**What you should do**. Retype each line of the material exactly, please, skipping any picture in it.

**Exercise data**.
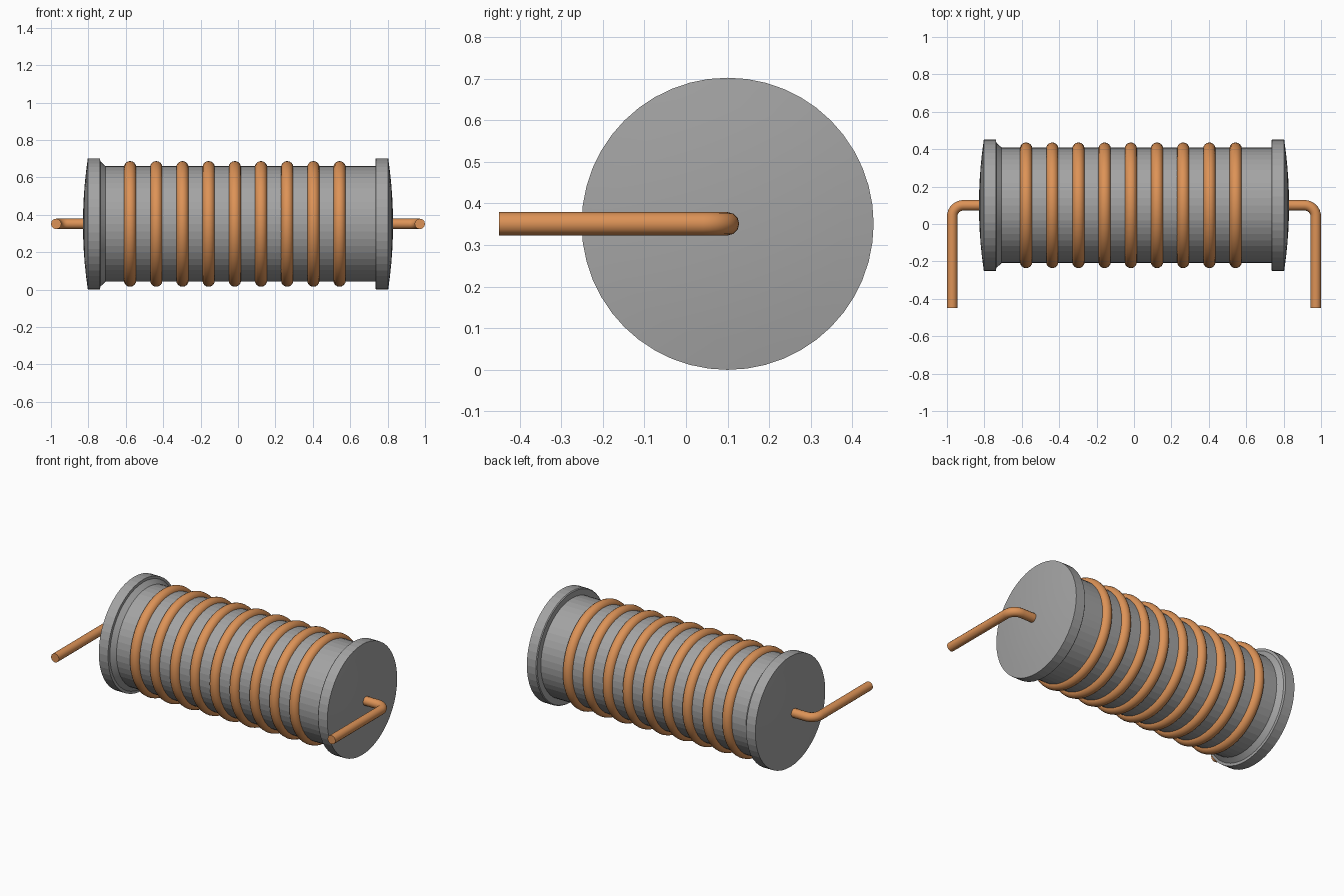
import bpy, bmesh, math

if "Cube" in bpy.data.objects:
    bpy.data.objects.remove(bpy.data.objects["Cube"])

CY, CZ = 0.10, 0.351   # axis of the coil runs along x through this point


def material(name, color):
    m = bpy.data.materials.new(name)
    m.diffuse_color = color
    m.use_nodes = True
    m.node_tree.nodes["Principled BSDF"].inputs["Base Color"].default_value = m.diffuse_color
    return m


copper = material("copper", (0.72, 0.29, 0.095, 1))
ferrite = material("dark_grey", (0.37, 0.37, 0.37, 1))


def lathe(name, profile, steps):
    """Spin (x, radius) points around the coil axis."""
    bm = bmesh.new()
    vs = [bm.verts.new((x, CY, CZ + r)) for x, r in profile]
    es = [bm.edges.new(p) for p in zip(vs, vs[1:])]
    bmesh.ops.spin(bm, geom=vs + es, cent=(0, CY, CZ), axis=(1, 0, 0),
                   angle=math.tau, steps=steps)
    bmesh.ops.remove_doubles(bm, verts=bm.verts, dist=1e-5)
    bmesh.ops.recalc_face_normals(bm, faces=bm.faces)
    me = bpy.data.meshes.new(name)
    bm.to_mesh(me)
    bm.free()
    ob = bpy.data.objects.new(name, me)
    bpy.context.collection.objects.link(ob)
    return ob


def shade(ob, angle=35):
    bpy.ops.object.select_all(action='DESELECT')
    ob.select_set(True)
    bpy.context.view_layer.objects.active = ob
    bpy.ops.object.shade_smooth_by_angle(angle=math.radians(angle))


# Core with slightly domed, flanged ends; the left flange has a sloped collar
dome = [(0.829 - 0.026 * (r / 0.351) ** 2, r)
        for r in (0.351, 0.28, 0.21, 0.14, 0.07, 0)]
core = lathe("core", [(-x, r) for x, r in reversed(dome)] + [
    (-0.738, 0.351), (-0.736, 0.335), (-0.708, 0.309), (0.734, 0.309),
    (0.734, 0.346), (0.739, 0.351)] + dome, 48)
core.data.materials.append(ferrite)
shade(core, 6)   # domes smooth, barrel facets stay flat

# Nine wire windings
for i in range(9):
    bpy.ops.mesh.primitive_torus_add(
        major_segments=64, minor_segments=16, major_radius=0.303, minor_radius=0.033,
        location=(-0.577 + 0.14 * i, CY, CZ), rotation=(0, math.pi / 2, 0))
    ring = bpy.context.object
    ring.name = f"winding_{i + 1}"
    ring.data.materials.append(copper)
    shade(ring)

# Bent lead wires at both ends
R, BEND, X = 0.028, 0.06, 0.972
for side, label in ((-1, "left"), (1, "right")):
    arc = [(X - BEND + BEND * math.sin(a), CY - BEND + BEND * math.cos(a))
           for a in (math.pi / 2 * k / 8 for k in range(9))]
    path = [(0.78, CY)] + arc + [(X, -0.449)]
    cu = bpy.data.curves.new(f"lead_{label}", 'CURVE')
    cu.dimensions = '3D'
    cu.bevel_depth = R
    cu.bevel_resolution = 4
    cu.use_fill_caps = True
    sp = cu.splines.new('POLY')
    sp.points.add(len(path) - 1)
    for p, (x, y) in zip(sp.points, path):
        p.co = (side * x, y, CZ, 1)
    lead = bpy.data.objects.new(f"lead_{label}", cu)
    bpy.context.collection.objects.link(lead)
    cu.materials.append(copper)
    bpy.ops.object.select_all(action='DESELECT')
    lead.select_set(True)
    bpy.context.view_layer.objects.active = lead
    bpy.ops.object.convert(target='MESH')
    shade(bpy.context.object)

**Answer box**.
import bpy, bmesh, math

if "Cube" in bpy.data.objects:
    bpy.data.objects.remove(bpy.data.objects["Cube"])

CY, CZ = 0.10, 0.351   # axis of the coil runs along x through this point


def material(name, color):
    m = bpy.data.materials.new(name)
    m.diffuse_color = color
    m.use_nodes = True
    m.node_tree.nodes["Principled BSDF"].inputs["Base Color"].default_value = m.diffuse_color
    return m


copper = material("copper", (0.72, 0.29, 0.095, 1))
ferrite = material("dark_grey", (0.37, 0.37, 0.37, 1))


def lathe(name, profile, steps):
    """Spin (x, radius) points around the coil axis."""
    bm = bmesh.new()
    vs = [bm.verts.new((x, CY, CZ + r)) for x, r in profile]
    es = [bm.edges.new(p) for p in zip(vs, vs[1:])]
    bmesh.ops.spin(bm, geom=vs + es, cent=(0, CY, CZ), axis=(1, 0, 0),
                   angle=math.tau, steps=steps)
    bmesh.ops.remove_doubles(bm, verts=bm.verts, dist=1e-5)
    bmesh.ops.recalc_face_normals(bm, faces=bm.faces)
    me = bpy.data.meshes.new(name)
    bm.to_mesh(me)
    bm.free()
    ob = bpy.data.objects.new(name, me)
    bpy.context.collection.objects.link(ob)
    return ob


def shade(ob, angle=35):
    bpy.ops.object.select_all(action='DESELECT')
    ob.select_set(True)
    bpy.context.view_layer.objects.active = ob
    bpy.ops.object.shade_smooth_by_angle(angle=math.radians(angle))


# Core with slightly domed, flanged ends; the left flange has a sloped collar
dome = [(0.829 - 0.026 * (r / 0.351) ** 2, r)
        for r in (0.351, 0.28, 0.21, 0.14, 0.07, 0)]
core = lathe("core", [(-x, r) for x, r in reversed(dome)] + [
    (-0.738, 0.351), (-0.736, 0.335), (-0.708, 0.309), (0.734, 0.309),
    (0.734, 0.346), (0.739, 0.351)] + dome, 48)
core.data.materials.append(ferrite)
shade(core, 6)   # domes smooth, barrel facets stay flat

# Nine wire windings
for i in range(9):
    bpy.ops.mesh.primitive_torus_add(
        major_segments=64, minor_segments=16, major_radius=0.303, minor_radius=0.033,
        location=(-0.577 + 0.14 * i, CY, CZ), rotation=(0, math.pi / 2, 0))
    ring = bpy.context.object
    ring.name = f"winding_{i + 1}"
    ring.data.materials.append(copper)
    shade(ring)

# Bent lead wires at both ends
R, BEND, X = 0.028, 0.06, 0.972
for side, label in ((-1, "left"), (1, "right")):
    arc = [(X - BEND + BEND * math.sin(a), CY - BEND + BEND * math.cos(a))
           for a in (math.pi / 2 * k / 8 for k in range(9))]
    path = [(0.78, CY)] + arc + [(X, -0.449)]
    cu = bpy.data.curves.new(f"lead_{label}", 'CURVE')
    cu.dimensions = '3D'
    cu.bevel_depth = R
    cu.bevel_resolution = 4
    cu.use_fill_caps = True
    sp = cu.splines.new('POLY')
    sp.points.add(len(path) - 1)
    for p, (x, y) in zip(sp.points, path):
        p.co = (side * x, y, CZ, 1)
    lead = bpy.data.objects.new(f"lead_{label}", cu)
    bpy.context.collection.objects.link(lead)
    cu.materials.append(copper)
    bpy.ops.object.select_all(action='DESELECT')
    lead.select_set(True)
    bpy.context.view_layer.objects.active = lead
    bpy.ops.object.convert(target='MESH')
    shade(bpy.context.object)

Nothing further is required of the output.